-------- Material shown --------
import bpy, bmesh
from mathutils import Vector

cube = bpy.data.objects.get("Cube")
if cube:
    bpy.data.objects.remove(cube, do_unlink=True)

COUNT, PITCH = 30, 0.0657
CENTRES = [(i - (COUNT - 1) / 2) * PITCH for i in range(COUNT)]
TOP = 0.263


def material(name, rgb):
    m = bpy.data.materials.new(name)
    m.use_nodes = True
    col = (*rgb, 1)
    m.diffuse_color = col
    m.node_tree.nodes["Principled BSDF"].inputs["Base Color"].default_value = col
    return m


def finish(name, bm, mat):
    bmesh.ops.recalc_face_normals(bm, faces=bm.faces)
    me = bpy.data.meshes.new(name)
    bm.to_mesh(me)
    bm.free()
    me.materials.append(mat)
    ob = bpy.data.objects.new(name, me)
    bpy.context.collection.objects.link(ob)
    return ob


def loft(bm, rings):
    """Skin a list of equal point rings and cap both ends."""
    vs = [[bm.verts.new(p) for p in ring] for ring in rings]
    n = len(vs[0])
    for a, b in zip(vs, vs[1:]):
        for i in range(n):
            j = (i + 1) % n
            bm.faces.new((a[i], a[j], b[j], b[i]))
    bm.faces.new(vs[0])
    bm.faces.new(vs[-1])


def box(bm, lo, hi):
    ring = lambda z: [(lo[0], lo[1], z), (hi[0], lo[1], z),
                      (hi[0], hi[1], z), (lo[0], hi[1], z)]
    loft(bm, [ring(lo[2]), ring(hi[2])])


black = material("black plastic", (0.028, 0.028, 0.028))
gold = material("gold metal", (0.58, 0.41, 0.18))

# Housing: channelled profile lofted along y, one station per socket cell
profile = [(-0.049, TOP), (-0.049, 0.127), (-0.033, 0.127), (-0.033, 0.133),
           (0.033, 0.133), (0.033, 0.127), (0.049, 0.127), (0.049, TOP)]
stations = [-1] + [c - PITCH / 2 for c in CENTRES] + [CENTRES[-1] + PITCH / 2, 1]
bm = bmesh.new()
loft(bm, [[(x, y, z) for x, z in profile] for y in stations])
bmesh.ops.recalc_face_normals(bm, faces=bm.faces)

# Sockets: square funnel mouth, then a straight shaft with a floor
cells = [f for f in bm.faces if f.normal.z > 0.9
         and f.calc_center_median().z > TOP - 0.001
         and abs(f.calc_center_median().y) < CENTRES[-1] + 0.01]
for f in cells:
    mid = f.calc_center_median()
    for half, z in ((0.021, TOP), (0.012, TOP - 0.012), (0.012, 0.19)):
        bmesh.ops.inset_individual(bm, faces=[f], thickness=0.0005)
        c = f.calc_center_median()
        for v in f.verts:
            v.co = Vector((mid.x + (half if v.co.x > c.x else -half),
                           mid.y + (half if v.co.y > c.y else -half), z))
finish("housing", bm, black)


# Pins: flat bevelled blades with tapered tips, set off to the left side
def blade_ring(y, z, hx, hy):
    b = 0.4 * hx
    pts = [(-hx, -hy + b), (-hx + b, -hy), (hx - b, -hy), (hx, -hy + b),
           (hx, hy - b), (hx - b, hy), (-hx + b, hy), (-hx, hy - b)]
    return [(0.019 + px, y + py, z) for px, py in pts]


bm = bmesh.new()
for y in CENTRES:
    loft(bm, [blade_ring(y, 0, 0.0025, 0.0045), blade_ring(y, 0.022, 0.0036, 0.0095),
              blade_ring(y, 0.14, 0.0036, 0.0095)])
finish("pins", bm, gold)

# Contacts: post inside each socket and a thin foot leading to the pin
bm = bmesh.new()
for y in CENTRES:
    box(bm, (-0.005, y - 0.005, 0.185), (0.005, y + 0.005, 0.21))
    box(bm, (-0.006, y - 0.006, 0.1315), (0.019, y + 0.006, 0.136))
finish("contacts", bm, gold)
--------
§ **Task to complete**
When the line containing "bm.to_mesh(me)" is reached, include it and stop. Until then, output each line of the entries exactly as given, starting from the first.

§ **Task output**
import bpy, bmesh
from mathutils import Vector

cube = bpy.data.objects.get("Cube")
if cube:
    bpy.data.objects.remove(cube, do_unlink=True)

COUNT, PITCH = 30, 0.0657
CENTRES = [(i - (COUNT - 1) / 2) * PITCH for i in range(COUNT)]
TOP = 0.263


def material(name, rgb):
    m = bpy.data.materials.new(name)
    m.use_nodes = True
    col = (*rgb, 1)
    m.diffuse_color = col
    m.node_tree.nodes["Principled BSDF"].inputs["Base Color"].default_value = col
    return m


def finish(name, bm, mat):
    bmesh.ops.recalc_face_normals(bm, faces=bm.faces)
    me = bpy.data.meshes.new(name)
    bm.to_mesh(me)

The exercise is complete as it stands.